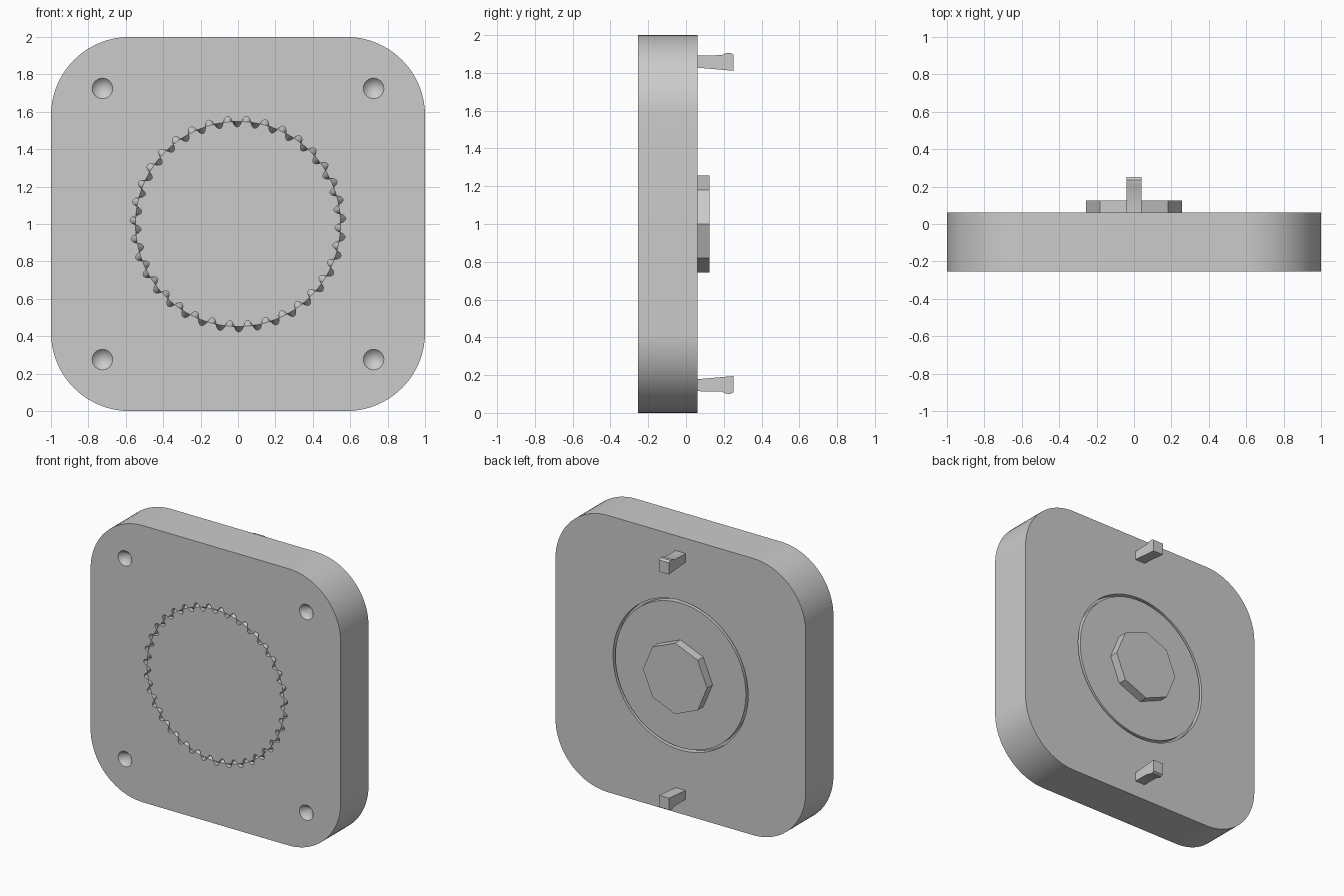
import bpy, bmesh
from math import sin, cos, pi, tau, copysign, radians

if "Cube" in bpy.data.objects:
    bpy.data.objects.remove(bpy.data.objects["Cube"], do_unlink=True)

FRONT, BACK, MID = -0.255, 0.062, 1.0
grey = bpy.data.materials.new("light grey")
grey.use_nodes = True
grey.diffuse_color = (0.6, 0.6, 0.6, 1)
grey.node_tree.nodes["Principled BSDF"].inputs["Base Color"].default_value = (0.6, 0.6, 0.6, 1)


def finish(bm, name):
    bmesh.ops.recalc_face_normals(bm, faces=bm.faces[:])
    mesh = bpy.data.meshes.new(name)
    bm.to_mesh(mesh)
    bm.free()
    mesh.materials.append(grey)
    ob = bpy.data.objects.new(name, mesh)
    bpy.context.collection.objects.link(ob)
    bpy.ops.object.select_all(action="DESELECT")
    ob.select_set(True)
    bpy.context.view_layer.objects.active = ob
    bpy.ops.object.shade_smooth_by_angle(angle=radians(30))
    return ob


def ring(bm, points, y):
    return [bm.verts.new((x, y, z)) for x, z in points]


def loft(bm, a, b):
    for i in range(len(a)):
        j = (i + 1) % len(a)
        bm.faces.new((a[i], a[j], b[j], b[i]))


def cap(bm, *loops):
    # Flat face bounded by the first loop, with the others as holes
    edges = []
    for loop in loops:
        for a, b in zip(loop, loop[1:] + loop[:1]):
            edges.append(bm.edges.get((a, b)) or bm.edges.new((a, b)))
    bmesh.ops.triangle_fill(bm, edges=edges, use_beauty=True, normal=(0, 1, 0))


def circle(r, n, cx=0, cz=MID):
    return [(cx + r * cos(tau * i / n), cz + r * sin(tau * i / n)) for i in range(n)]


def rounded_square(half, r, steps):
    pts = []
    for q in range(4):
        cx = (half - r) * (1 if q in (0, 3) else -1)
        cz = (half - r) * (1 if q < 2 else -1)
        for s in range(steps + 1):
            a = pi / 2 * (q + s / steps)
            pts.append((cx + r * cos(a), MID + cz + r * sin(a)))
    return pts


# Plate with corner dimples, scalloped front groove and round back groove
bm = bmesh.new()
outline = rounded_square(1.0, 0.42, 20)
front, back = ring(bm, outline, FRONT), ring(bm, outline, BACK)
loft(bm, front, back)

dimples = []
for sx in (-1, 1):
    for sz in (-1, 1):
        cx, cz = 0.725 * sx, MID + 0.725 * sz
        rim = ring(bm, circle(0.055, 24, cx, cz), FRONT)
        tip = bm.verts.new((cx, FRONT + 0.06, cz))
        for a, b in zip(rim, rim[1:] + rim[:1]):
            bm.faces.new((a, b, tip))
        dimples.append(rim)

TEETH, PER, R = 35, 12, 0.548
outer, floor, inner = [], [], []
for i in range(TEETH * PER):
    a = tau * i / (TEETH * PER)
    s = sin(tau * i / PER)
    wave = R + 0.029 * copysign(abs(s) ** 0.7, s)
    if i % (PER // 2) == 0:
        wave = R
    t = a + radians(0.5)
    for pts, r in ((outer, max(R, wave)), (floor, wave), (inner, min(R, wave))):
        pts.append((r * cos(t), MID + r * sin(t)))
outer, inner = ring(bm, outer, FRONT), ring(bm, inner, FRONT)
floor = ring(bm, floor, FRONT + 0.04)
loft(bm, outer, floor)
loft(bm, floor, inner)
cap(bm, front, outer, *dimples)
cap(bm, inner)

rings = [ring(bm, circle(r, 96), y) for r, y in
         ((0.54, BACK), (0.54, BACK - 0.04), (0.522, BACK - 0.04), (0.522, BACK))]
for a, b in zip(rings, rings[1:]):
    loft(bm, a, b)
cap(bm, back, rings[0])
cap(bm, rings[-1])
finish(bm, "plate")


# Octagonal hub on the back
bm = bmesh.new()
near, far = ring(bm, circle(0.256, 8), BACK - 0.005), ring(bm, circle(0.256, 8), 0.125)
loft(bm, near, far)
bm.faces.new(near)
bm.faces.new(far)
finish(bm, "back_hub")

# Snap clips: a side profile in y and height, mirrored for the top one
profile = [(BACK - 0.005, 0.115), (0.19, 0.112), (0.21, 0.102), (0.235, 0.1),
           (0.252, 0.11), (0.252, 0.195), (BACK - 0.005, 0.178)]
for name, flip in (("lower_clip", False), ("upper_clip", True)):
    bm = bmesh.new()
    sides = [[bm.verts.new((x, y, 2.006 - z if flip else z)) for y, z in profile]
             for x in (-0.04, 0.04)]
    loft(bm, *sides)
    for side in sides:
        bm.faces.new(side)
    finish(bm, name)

=-=-=-=-=

▶ [Exercise details]
Filter the listing above for lines with the word "faces", and copy each one you find.

▶ [Task result]
    bmesh.ops.recalc_face_normals(bm, faces=bm.faces[:])
        bm.faces.new((a[i], a[j], b[j], b[i]))
            bm.faces.new((a, b, tip))
bm.faces.new(near)
bm.faces.new(far)
        bm.faces.new(side)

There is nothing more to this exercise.